Stay informed of the week’s notable events and shared resources with this curated list of Nonprofit Tweets of the Week.
Notable Events of the Week:
- “The nine men — beloved sons, fathers, husbands and grandfathers — were killed Wednesday in the deadliest mass shooting in Bay Area history. Their stories vary, their ages range from 29 to 63 and their hometowns stretch from Iran and the Philippines to Santa Cruz County.” The Mercury News
- “The bipartisan push to independently investigate the Jan. 6 U.S. Capitol riot suffered a fatal blow Friday, after nearly all Senate Republicans banded together in opposition. The 54 to 35 outcome, which fell six votes shy of the 60 needed to circumvent a procedural filibuster, followed hours of overnight chaos as lawmakers haggled over unrelated legislation.” Washington Post
- “President Biden traveled to Virginia on Friday to tout the state’s progress in combating the coronavirus, a visit that comes on the same day the White House will formally propose a $6 trillion budget plan for 2022 that seeks major changes to the U.S. economy and welfare system.” Washington Post
Top 10 Nonprofit Tweets:
- Nonprofit Quarterly: TRENDING — The Biden Agenda: Can It Reshape the US Social Contract?
- Anna Massoglia: Worth following: GOP Senators’ new “Don’t Weaponize the IRS Act” would prevent the IRS from requiring nonprofits—including 501(c)(4) “dark money groups spending on politics—to disclose donors, turning guidance issued under President Donald Trump into law GOP bill would codify IRS rule hiding ‘dark money’ donors
- Washington Post: Russian government hackers target civil society groups after compromising USAID email marketing account
- For Purpose Law Group: Donor Disclosure: The Hottest Ticket in Town #nonprofits #philanthropy
- Emily Glazer: WSJ scoop: Bill Gates and Melinda French Gates are discussing changes to their foundation, including adding a board and bringing in outside directors, sources said: WSJ

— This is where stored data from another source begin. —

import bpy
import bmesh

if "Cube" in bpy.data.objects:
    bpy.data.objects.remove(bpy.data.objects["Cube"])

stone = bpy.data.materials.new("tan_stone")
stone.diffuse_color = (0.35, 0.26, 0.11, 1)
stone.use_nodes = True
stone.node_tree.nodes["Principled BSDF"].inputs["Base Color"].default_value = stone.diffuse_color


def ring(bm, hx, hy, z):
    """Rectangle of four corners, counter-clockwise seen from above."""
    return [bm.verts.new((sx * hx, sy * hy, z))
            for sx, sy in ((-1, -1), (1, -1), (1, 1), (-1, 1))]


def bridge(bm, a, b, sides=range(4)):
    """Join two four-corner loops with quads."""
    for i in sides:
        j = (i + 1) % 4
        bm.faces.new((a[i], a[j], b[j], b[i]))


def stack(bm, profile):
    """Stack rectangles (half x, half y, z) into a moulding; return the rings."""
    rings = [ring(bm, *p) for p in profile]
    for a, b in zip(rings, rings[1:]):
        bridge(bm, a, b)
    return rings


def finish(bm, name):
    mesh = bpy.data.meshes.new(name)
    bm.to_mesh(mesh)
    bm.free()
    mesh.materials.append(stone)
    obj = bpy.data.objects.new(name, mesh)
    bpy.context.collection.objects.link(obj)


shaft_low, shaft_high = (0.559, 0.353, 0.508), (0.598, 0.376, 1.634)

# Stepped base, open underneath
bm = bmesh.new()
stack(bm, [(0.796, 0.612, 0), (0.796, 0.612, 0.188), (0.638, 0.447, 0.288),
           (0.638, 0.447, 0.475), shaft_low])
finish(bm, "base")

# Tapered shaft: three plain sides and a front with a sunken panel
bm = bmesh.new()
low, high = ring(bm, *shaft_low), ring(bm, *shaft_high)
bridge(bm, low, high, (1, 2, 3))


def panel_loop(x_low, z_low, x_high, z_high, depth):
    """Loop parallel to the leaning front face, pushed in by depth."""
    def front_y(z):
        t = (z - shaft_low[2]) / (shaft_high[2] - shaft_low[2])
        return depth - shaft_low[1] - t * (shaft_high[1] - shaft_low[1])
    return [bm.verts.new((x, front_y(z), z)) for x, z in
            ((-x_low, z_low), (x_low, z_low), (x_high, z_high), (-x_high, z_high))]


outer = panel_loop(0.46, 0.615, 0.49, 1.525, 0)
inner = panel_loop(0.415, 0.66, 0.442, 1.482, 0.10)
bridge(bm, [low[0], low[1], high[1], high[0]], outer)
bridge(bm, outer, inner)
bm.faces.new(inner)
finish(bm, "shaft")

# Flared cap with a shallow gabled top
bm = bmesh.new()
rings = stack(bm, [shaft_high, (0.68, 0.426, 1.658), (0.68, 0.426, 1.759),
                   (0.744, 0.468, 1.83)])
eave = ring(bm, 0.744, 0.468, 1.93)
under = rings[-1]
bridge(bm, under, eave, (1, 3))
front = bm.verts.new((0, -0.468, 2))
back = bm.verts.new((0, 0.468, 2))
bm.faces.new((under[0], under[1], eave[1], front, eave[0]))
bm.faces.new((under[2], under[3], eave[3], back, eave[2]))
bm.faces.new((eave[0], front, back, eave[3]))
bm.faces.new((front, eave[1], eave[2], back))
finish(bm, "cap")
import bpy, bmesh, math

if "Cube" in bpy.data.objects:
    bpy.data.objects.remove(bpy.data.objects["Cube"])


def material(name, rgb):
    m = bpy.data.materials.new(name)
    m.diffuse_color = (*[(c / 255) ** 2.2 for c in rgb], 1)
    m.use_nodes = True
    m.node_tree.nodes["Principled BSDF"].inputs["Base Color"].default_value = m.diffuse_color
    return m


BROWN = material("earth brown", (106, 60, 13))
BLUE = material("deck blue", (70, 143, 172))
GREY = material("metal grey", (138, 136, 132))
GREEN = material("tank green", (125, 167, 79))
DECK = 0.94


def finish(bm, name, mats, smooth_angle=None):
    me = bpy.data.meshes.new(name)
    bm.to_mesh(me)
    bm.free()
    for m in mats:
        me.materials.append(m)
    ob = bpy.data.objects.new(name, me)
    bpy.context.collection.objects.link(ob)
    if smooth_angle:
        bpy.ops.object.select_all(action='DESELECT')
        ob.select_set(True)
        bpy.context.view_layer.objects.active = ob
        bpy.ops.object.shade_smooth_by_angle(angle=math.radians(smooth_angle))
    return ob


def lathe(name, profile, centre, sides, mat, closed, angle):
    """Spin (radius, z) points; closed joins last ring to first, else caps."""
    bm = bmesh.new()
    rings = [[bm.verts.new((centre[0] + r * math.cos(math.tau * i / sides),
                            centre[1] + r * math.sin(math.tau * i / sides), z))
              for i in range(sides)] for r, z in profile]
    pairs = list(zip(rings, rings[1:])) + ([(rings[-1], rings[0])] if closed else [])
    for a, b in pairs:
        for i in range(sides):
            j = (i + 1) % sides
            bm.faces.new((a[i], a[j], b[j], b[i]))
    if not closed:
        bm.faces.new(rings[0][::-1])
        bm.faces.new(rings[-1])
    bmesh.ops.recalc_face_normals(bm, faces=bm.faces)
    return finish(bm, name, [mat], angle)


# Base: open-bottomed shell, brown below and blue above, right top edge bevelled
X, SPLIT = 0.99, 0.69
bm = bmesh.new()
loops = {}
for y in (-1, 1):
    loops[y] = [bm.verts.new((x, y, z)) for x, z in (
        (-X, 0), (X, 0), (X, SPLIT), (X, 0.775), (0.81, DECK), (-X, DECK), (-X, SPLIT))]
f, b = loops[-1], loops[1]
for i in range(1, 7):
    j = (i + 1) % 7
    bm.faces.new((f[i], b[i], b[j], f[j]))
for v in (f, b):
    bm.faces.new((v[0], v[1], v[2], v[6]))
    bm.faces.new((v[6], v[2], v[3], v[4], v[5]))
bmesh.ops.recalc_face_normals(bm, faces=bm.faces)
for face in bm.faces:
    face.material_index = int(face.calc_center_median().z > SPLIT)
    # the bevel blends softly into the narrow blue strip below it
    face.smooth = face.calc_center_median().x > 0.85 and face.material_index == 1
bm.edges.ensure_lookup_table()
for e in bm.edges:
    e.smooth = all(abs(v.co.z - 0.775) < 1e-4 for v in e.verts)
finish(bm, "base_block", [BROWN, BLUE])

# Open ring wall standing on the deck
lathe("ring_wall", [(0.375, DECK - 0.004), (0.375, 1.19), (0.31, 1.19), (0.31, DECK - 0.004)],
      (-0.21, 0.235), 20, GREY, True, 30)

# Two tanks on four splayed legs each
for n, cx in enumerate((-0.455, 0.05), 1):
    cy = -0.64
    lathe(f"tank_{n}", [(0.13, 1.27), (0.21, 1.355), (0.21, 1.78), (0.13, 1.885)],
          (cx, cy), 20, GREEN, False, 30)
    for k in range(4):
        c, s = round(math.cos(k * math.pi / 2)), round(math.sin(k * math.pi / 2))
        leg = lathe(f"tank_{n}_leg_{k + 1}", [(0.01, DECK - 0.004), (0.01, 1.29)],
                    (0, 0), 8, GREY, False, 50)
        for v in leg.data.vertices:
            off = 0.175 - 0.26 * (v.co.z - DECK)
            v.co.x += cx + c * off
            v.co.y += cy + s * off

- BoardSource: The days of all-white foundation boards should be a thing of the past. @philxbuchanan from @CEPData reminds foundations that in order to be on the side against systemic racism, there must be a conscious shift to diversify boards. Learn more here: CEP
- Stanford Social Innovation Review: “Some may wonder what colonization and decolonization have to do with a board,” SSIR Editor-in-Chief Eric Nee reflects on the Summer 2021 issue cover story about strengthening board culture in his note to readers. Building Better Boards
- Center for Effective Philanthropy: “To suggest that combatting racism is tantamount to sowing division, or is somehow anti-American, is particularly troubling.” Backlash: A Sharp Right Turn by a Philanthropy Membership Organization
- David Sasaki: This is the core conflict playing out at private foundations across the country — what @philanthropy411 calls responsive vs. strategic grantmaking — and it all comes to how much are foundation staff willing to set aside ego and let go of control: Responsive Vs. Strategic Grantmaking: Which One Is Right For You?
- Stanford HAI: “To take stock of the social transformations wrought by AI, we need research far beyond the precincts of computer science departments,” says HAI Associate Director @robreich on the importance of interdisciplinary collaboration to advance AI science. Why AI Needs Academia
Black Lives Matter:
How Privilege and Capital Warped a Movement (Talmon Joseph Smith, NY Times)
Opinion: Police have a dangerous ‘dead or alive’ mentality. Andrew Brown Jr. is dead because of it. (Paul Butler, Washington Post)
If Only There Were a Viral Video of Our Jim Crow Education System (Nicholas Kristof, NY Times)
A year after George Floyd’s death, Minneapolis remains scarred, divided (Holly Bailey, Washington Post)
One Year After George Floyd: The Changing Landscape Of Policing (NAACP Legal Defense and Educational Fund)